— WORK ORDER —
Find the number of lines containing the string "BOTTOM" in the data. Answer with the number by itself.

— ENTRIES SHOWN —

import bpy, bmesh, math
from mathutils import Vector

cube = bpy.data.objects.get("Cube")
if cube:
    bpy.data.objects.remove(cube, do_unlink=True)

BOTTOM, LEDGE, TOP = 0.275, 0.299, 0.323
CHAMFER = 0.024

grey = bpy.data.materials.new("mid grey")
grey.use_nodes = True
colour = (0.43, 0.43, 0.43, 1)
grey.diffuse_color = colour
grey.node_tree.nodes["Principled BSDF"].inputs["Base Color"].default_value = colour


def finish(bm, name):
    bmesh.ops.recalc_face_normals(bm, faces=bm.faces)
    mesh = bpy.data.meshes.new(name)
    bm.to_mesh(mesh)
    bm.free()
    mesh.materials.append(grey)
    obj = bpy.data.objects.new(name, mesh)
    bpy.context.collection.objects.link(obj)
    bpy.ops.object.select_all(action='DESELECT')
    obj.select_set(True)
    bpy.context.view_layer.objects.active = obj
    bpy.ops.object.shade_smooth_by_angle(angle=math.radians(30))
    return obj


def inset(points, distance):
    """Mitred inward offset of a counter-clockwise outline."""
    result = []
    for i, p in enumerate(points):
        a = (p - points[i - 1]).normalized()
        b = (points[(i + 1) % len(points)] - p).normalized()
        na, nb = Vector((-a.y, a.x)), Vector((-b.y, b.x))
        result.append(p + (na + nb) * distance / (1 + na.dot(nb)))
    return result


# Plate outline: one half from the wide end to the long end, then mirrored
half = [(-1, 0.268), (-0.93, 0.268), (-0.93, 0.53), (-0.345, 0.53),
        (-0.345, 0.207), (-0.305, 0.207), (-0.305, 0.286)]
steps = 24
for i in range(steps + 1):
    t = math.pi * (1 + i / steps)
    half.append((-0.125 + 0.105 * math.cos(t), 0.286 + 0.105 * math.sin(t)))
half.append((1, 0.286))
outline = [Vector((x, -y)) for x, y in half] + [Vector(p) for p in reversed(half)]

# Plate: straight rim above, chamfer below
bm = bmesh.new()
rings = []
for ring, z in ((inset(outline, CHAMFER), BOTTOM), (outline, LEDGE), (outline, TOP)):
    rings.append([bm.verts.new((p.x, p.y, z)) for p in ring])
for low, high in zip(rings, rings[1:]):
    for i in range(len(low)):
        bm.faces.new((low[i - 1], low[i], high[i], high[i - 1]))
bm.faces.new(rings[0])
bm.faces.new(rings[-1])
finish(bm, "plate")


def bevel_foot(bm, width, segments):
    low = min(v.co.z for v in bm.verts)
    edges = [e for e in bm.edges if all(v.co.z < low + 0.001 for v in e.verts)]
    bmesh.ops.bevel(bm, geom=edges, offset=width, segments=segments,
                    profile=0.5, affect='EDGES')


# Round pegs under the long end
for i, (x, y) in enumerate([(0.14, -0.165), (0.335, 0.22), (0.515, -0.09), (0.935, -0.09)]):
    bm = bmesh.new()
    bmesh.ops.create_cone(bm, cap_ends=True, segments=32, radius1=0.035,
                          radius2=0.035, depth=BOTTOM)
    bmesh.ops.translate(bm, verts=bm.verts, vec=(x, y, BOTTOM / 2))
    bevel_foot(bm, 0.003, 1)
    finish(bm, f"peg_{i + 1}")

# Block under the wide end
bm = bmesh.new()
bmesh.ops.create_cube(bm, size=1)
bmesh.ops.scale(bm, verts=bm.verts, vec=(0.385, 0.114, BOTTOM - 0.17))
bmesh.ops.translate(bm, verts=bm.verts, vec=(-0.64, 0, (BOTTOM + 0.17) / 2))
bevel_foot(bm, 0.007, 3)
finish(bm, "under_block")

— REPLY —
6